Problem details = Please return the full listing below without altering anything.

-*-

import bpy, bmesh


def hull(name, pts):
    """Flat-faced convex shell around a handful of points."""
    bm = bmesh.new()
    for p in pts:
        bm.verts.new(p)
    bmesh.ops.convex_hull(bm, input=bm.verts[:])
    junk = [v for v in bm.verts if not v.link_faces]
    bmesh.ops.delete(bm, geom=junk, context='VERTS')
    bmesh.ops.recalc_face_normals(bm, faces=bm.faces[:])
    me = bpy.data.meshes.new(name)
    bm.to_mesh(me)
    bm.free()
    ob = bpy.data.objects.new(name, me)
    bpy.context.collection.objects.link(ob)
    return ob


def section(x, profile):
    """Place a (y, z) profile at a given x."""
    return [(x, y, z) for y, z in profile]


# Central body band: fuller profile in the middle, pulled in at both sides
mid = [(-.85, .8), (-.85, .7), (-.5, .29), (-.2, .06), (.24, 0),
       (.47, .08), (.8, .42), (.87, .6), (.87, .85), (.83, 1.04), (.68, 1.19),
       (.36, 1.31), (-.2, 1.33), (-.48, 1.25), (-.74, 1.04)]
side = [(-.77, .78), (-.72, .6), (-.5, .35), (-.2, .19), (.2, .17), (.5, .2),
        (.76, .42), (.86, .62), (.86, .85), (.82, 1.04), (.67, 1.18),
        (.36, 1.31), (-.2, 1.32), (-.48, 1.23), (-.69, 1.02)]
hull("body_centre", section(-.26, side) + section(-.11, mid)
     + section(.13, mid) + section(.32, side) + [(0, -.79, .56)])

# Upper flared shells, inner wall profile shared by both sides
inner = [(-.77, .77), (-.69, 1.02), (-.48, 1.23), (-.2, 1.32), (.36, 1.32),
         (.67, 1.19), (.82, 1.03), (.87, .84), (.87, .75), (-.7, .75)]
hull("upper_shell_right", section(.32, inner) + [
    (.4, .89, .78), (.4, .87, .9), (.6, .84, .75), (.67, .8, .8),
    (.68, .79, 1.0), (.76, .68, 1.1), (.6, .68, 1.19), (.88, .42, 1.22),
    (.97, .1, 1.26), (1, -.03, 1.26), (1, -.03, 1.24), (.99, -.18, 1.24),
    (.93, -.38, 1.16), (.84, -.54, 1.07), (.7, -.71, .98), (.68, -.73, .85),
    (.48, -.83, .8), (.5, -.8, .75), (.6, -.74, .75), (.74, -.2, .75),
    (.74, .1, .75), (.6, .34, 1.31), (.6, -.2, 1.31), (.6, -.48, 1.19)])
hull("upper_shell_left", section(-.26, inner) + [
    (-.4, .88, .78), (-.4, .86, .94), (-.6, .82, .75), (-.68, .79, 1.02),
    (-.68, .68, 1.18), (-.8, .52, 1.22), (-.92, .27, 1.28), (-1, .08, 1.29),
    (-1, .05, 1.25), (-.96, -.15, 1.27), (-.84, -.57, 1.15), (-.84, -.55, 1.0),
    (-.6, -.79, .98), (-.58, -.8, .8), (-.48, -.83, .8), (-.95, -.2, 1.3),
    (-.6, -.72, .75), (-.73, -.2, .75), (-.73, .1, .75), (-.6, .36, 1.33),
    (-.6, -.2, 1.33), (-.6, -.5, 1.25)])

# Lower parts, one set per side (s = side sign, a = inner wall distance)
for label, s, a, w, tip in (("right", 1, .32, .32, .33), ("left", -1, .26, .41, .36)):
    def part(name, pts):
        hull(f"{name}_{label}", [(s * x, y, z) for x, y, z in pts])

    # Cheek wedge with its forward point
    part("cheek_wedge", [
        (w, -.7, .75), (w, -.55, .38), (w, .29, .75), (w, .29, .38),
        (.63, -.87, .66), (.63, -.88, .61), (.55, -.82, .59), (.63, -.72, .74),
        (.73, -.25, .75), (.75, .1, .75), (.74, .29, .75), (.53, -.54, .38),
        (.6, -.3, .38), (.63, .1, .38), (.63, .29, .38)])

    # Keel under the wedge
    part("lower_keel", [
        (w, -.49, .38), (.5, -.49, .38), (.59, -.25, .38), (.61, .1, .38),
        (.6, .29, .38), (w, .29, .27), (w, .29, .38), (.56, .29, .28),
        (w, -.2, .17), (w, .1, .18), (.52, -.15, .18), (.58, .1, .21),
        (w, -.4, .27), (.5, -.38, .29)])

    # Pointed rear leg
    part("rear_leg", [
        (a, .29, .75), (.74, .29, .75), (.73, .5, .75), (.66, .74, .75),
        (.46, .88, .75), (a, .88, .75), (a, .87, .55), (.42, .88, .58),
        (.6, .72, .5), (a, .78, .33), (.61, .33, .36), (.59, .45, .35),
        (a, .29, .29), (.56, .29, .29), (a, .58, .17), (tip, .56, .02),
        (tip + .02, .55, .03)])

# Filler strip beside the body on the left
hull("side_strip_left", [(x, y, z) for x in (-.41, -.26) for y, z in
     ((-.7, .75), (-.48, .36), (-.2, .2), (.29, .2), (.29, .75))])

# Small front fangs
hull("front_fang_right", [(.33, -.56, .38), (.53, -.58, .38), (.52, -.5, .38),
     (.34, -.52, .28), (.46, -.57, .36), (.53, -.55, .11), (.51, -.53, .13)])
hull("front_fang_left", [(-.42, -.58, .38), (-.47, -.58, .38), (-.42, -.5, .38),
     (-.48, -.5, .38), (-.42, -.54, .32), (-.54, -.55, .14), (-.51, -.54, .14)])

-*-

Result for this exercise =
import bpy, bmesh


def hull(name, pts):
    """Flat-faced convex shell around a handful of points."""
    bm = bmesh.new()
    for p in pts:
        bm.verts.new(p)
    bmesh.ops.convex_hull(bm, input=bm.verts[:])
    junk = [v for v in bm.verts if not v.link_faces]
    bmesh.ops.delete(bm, geom=junk, context='VERTS')
    bmesh.ops.recalc_face_normals(bm, faces=bm.faces[:])
    me = bpy.data.meshes.new(name)
    bm.to_mesh(me)
    bm.free()
    ob = bpy.data.objects.new(name, me)
    bpy.context.collection.objects.link(ob)
    return ob


def section(x, profile):
    """Place a (y, z) profile at a given x."""
    return [(x, y, z) for y, z in profile]


# Central body band: fuller profile in the middle, pulled in at both sides
mid = [(-.85, .8), (-.85, .7), (-.5, .29), (-.2, .06), (.24, 0),
       (.47, .08), (.8, .42), (.87, .6), (.87, .85), (.83, 1.04), (.68, 1.19),
       (.36, 1.31), (-.2, 1.33), (-.48, 1.25), (-.74, 1.04)]
side = [(-.77, .78), (-.72, .6), (-.5, .35), (-.2, .19), (.2, .17), (.5, .2),
        (.76, .42), (.86, .62), (.86, .85), (.82, 1.04), (.67, 1.18),
        (.36, 1.31), (-.2, 1.32), (-.48, 1.23), (-.69, 1.02)]
hull("body_centre", section(-.26, side) + section(-.11, mid)
     + section(.13, mid) + section(.32, side) + [(0, -.79, .56)])

# Upper flared shells, inner wall profile shared by both sides
inner = [(-.77, .77), (-.69, 1.02), (-.48, 1.23), (-.2, 1.32), (.36, 1.32),
         (.67, 1.19), (.82, 1.03), (.87, .84), (.87, .75), (-.7, .75)]
hull("upper_shell_right", section(.32, inner) + [
    (.4, .89, .78), (.4, .87, .9), (.6, .84, .75), (.67, .8, .8),
    (.68, .79, 1.0), (.76, .68, 1.1), (.6, .68, 1.19), (.88, .42, 1.22),
    (.97, .1, 1.26), (1, -.03, 1.26), (1, -.03, 1.24), (.99, -.18, 1.24),
    (.93, -.38, 1.16), (.84, -.54, 1.07), (.7, -.71, .98), (.68, -.73, .85),
    (.48, -.83, .8), (.5, -.8, .75), (.6, -.74, .75), (.74, -.2, .75),
    (.74, .1, .75), (.6, .34, 1.31), (.6, -.2, 1.31), (.6, -.48, 1.19)])
hull("upper_shell_left", section(-.26, inner) + [
    (-.4, .88, .78), (-.4, .86, .94), (-.6, .82, .75), (-.68, .79, 1.02),
    (-.68, .68, 1.18), (-.8, .52, 1.22), (-.92, .27, 1.28), (-1, .08, 1.29),
    (-1, .05, 1.25), (-.96, -.15, 1.27), (-.84, -.57, 1.15), (-.84, -.55, 1.0),
    (-.6, -.79, .98), (-.58, -.8, .8), (-.48, -.83, .8), (-.95, -.2, 1.3),
    (-.6, -.72, .75), (-.73, -.2, .75), (-.73, .1, .75), (-.6, .36, 1.33),
    (-.6, -.2, 1.33), (-.6, -.5, 1.25)])

# Lower parts, one set per side (s = side sign, a = inner wall distance)
for label, s, a, w, tip in (("right", 1, .32, .32, .33), ("left", -1, .26, .41, .36)):
    def part(name, pts):
        hull(f"{name}_{label}", [(s * x, y, z) for x, y, z in pts])

    # Cheek wedge with its forward point
    part("cheek_wedge", [
        (w, -.7, .75), (w, -.55, .38), (w, .29, .75), (w, .29, .38),
        (.63, -.87, .66), (.63, -.88, .61), (.55, -.82, .59), (.63, -.72, .74),
        (.73, -.25, .75), (.75, .1, .75), (.74, .29, .75), (.53, -.54, .38),
        (.6, -.3, .38), (.63, .1, .38), (.63, .29, .38)])

    # Keel under the wedge
    part("lower_keel", [
        (w, -.49, .38), (.5, -.49, .38), (.59, -.25, .38), (.61, .1, .38),
        (.6, .29, .38), (w, .29, .27), (w, .29, .38), (.56, .29, .28),
        (w, -.2, .17), (w, .1, .18), (.52, -.15, .18), (.58, .1, .21),
        (w, -.4, .27), (.5, -.38, .29)])

    # Pointed rear leg
    part("rear_leg", [
        (a, .29, .75), (.74, .29, .75), (.73, .5, .75), (.66, .74, .75),
        (.46, .88, .75), (a, .88, .75), (a, .87, .55), (.42, .88, .58),
        (.6, .72, .5), (a, .78, .33), (.61, .33, .36), (.59, .45, .35),
        (a, .29, .29), (.56, .29, .29), (a, .58, .17), (tip, .56, .02),
        (tip + .02, .55, .03)])

# Filler strip beside the body on the left
hull("side_strip_left", [(x, y, z) for x in (-.41, -.26) for y, z in
     ((-.7, .75), (-.48, .36), (-.2, .2), (.29, .2), (.29, .75))])

# Small front fangs
hull("front_fang_right", [(.33, -.56, .38), (.53, -.58, .38), (.52, -.5, .38),
     (.34, -.52, .28), (.46, -.57, .36), (.53, -.55, .11), (.51, -.53, .13)])
hull("front_fang_left", [(-.42, -.58, .38), (-.47, -.58, .38), (-.42, -.5, .38),
     (-.48, -.5, .38), (-.42, -.54, .32), (-.54, -.55, .14), (-.51, -.54, .14)])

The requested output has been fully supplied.